Content starts

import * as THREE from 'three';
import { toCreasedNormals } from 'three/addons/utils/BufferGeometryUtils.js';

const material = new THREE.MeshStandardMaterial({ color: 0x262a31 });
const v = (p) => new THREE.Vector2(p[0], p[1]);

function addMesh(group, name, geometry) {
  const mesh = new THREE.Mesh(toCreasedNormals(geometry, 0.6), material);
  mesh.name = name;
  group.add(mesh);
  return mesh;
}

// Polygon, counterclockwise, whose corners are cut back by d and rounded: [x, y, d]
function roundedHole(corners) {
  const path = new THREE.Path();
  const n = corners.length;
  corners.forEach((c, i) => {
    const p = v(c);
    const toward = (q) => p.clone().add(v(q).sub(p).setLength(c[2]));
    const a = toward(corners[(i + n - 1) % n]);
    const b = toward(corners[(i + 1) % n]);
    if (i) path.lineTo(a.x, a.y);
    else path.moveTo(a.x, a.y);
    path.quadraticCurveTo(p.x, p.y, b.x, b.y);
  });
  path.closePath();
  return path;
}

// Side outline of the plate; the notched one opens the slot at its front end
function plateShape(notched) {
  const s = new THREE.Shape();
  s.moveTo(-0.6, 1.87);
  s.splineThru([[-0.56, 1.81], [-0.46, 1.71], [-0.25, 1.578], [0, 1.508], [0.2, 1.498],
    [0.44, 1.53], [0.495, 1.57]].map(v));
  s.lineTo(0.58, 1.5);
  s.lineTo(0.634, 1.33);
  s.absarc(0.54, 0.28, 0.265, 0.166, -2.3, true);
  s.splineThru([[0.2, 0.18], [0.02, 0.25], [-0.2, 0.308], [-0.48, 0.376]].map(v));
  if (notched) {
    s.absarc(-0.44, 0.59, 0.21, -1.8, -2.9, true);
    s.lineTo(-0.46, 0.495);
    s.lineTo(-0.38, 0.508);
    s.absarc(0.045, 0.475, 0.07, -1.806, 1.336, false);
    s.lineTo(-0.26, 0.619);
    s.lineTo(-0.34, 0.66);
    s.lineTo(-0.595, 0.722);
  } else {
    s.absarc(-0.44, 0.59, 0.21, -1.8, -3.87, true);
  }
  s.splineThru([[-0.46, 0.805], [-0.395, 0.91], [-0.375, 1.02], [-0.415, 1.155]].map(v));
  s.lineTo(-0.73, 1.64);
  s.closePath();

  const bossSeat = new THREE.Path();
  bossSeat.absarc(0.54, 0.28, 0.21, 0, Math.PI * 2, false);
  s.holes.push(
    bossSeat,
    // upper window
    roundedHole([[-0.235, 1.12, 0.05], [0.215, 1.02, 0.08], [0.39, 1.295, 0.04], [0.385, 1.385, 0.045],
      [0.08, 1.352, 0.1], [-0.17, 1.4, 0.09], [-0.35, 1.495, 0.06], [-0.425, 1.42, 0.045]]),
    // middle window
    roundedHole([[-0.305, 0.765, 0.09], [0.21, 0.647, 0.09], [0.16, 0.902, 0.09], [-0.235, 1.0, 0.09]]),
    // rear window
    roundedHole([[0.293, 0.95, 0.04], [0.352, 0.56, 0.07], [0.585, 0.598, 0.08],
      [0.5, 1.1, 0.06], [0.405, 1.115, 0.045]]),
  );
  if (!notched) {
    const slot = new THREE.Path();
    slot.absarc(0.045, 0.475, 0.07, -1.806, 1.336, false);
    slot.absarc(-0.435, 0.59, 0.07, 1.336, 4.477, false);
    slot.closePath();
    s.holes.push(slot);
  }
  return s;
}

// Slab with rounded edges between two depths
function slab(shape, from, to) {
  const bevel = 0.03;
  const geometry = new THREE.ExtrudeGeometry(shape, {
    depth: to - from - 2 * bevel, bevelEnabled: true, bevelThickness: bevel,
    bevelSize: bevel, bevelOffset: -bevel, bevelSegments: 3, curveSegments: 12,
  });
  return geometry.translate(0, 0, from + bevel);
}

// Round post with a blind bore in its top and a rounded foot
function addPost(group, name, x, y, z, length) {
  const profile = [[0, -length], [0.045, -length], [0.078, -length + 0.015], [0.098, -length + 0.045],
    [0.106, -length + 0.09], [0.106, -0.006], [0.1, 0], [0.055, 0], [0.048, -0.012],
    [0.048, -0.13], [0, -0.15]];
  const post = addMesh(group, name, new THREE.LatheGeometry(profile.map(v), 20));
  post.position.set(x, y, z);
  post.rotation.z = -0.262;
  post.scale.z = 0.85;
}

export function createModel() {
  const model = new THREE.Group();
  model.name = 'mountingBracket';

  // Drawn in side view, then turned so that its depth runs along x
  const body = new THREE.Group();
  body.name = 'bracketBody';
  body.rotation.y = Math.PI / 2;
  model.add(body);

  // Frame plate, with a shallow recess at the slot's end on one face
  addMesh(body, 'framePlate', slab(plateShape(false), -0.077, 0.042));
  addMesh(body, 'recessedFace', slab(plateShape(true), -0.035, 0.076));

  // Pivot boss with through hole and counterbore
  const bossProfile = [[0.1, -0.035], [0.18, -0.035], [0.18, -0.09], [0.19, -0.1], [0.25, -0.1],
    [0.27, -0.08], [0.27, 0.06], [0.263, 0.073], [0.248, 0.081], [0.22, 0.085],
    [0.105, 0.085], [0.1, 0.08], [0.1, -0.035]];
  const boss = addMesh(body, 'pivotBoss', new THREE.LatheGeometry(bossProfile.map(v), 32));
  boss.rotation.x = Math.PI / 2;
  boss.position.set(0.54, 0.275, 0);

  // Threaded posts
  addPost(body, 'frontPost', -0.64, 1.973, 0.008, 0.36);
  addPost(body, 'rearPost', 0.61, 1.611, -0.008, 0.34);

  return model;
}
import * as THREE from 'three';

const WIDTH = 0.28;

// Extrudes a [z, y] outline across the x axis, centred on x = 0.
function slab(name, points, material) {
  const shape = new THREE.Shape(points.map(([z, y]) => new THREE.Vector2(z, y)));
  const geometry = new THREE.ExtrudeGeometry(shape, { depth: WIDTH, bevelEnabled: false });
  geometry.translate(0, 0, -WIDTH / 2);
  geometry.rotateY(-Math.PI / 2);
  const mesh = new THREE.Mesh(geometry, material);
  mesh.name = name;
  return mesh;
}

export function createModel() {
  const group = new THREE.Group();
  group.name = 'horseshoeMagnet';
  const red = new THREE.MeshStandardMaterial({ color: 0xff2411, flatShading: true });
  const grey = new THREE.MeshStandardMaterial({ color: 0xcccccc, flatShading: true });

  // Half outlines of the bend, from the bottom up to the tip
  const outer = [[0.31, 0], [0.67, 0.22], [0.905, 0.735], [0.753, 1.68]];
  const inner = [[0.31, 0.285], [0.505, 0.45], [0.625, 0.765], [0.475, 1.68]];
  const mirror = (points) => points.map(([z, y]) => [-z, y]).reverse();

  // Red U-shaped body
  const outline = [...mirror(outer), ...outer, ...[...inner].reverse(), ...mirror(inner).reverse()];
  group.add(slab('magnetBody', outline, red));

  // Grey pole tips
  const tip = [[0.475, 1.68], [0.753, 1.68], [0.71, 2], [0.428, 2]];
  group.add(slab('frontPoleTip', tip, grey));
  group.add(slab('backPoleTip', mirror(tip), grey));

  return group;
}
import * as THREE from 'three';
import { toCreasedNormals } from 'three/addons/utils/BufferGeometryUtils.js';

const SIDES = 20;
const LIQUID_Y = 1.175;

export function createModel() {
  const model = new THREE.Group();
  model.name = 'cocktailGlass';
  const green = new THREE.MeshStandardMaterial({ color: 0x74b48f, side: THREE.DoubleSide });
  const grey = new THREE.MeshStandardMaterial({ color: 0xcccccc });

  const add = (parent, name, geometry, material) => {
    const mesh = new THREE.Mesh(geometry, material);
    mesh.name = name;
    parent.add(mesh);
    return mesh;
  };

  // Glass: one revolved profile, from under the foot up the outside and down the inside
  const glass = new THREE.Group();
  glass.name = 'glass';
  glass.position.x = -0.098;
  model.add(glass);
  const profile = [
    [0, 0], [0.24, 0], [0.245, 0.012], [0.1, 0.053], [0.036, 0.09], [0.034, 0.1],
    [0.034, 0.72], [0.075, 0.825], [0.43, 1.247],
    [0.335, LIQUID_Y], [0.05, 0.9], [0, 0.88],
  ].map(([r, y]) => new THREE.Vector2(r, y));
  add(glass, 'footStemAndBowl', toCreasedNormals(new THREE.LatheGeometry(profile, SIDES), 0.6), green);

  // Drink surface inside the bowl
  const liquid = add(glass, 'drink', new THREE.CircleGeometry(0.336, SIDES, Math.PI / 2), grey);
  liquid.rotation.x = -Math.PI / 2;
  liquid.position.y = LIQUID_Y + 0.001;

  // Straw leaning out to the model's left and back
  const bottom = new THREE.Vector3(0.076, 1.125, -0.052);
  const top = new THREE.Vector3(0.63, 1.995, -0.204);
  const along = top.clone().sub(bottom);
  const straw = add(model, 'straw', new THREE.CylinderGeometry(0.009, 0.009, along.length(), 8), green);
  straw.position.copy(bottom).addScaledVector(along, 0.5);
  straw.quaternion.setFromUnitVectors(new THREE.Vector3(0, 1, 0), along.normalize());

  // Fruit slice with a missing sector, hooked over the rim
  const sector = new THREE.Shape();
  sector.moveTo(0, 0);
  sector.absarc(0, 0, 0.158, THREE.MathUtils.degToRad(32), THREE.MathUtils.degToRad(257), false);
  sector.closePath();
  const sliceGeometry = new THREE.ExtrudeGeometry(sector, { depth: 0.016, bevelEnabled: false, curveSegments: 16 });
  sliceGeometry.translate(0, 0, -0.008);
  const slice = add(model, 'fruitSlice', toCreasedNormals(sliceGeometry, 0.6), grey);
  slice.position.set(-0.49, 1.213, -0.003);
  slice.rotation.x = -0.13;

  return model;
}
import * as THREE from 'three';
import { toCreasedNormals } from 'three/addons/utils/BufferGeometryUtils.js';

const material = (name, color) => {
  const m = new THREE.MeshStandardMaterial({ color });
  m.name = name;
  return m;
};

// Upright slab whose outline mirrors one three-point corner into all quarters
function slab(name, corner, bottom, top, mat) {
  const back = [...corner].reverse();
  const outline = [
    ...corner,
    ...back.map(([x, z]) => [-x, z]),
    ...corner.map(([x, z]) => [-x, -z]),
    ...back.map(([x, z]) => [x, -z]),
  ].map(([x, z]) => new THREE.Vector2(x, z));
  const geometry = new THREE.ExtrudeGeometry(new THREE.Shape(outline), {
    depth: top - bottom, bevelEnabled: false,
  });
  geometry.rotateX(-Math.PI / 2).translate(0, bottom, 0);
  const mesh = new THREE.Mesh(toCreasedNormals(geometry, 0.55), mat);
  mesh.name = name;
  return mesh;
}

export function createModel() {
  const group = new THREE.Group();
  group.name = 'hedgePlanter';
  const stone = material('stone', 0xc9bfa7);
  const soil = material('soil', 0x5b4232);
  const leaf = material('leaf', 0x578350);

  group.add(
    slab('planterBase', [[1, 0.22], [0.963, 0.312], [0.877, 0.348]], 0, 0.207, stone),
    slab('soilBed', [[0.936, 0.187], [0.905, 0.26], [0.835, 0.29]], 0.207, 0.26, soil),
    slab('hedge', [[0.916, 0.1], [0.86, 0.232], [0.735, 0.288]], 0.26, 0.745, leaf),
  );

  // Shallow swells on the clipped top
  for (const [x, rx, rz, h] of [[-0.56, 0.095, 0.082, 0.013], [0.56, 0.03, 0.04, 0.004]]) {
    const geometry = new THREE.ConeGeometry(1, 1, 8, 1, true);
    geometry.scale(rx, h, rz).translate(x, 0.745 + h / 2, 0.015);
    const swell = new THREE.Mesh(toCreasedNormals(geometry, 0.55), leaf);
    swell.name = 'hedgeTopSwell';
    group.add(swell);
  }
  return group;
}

Content ends

Each line in the listing above that contains "clone" should be copied.

# Task result:
    const toward = (q) => p.clone().add(v(q).sub(p).setLength(c[2]));
  const along = top.clone().sub(bottom);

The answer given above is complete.